**Rendered images with source text**
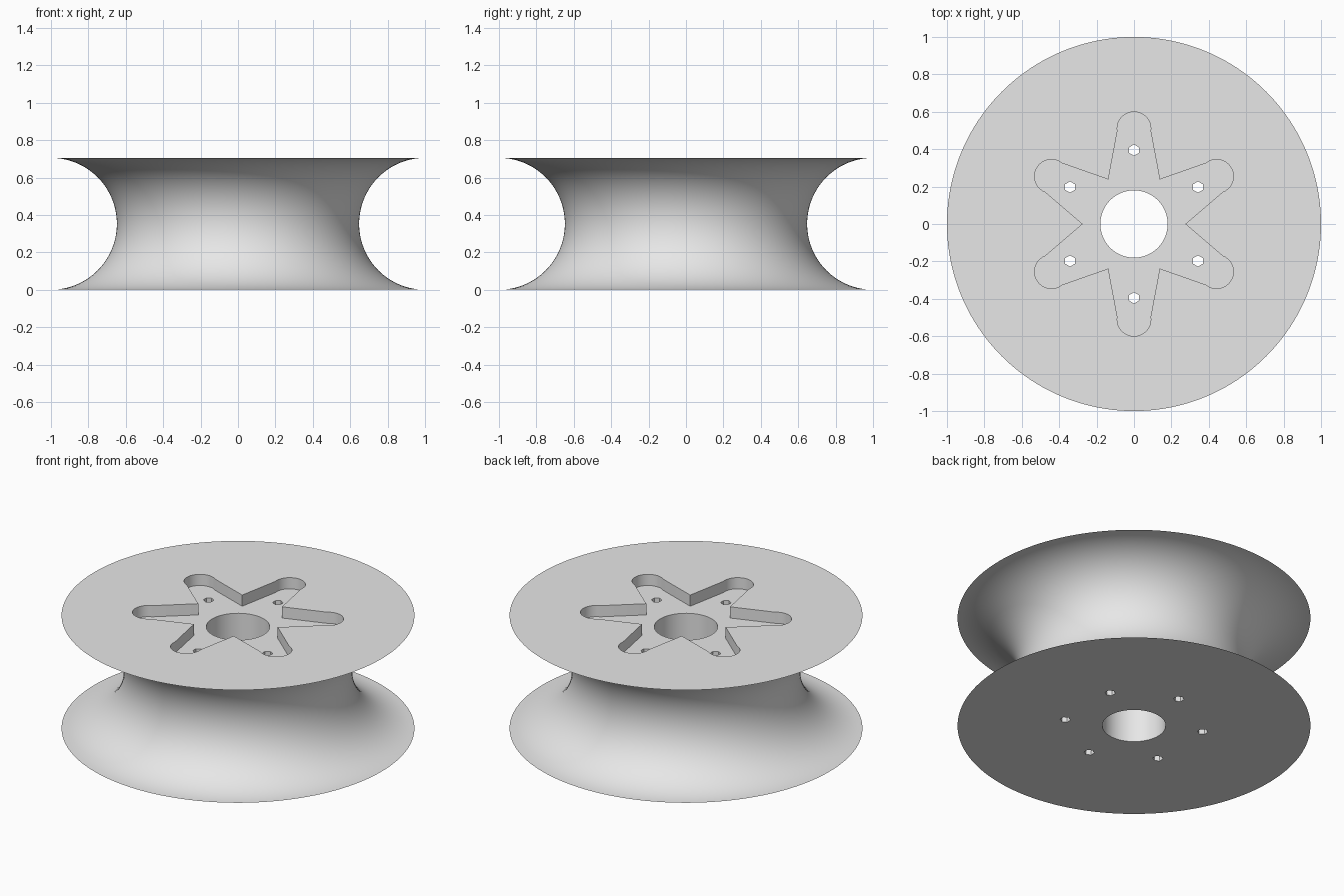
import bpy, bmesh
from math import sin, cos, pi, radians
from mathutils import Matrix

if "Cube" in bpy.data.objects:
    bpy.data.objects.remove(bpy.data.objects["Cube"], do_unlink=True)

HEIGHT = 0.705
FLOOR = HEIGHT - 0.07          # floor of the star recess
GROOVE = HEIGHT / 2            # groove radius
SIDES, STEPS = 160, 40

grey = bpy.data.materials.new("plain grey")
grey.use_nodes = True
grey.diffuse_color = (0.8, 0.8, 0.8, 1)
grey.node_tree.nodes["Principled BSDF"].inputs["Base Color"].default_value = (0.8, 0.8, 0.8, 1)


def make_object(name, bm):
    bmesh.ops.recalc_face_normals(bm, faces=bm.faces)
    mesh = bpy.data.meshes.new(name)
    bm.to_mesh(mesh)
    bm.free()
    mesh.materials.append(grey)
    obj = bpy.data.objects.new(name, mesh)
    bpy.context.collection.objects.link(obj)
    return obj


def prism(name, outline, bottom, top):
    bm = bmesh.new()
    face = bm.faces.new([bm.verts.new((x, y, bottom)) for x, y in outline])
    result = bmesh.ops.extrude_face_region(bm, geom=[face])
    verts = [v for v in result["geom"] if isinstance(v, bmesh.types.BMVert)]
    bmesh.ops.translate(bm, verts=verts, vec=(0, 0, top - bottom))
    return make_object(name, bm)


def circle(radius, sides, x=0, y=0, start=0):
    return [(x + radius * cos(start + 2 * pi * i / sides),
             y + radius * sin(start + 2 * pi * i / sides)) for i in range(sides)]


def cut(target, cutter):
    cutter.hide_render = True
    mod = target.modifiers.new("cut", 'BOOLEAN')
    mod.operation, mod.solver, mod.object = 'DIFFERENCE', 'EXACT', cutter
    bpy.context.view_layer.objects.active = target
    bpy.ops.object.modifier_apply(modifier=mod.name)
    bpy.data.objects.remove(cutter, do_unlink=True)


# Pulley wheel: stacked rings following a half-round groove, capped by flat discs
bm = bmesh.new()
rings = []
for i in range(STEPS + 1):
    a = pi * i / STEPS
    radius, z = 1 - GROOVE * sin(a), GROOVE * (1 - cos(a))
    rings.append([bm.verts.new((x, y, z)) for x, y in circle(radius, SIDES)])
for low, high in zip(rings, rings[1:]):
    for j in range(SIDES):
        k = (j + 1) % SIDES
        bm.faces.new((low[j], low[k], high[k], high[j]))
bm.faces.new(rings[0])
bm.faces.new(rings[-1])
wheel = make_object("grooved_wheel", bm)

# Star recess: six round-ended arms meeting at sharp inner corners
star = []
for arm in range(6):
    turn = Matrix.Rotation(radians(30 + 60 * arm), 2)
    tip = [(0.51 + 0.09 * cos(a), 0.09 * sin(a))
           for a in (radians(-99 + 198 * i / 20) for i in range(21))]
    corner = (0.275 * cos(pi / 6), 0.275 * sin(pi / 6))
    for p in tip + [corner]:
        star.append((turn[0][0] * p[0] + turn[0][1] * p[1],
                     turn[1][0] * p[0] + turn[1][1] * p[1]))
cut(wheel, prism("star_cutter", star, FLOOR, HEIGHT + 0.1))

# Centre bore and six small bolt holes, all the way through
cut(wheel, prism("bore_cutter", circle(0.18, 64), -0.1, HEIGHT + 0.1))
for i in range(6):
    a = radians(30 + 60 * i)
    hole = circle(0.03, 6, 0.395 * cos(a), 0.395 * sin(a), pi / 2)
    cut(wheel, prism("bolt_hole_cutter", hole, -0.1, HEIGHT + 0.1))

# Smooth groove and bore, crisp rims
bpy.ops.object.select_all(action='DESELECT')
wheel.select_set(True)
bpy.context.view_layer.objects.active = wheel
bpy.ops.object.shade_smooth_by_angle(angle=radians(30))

**Instructions to follow**
Give the number of lines in the data that contain "range", with no other words.

**Answer to the problem**
6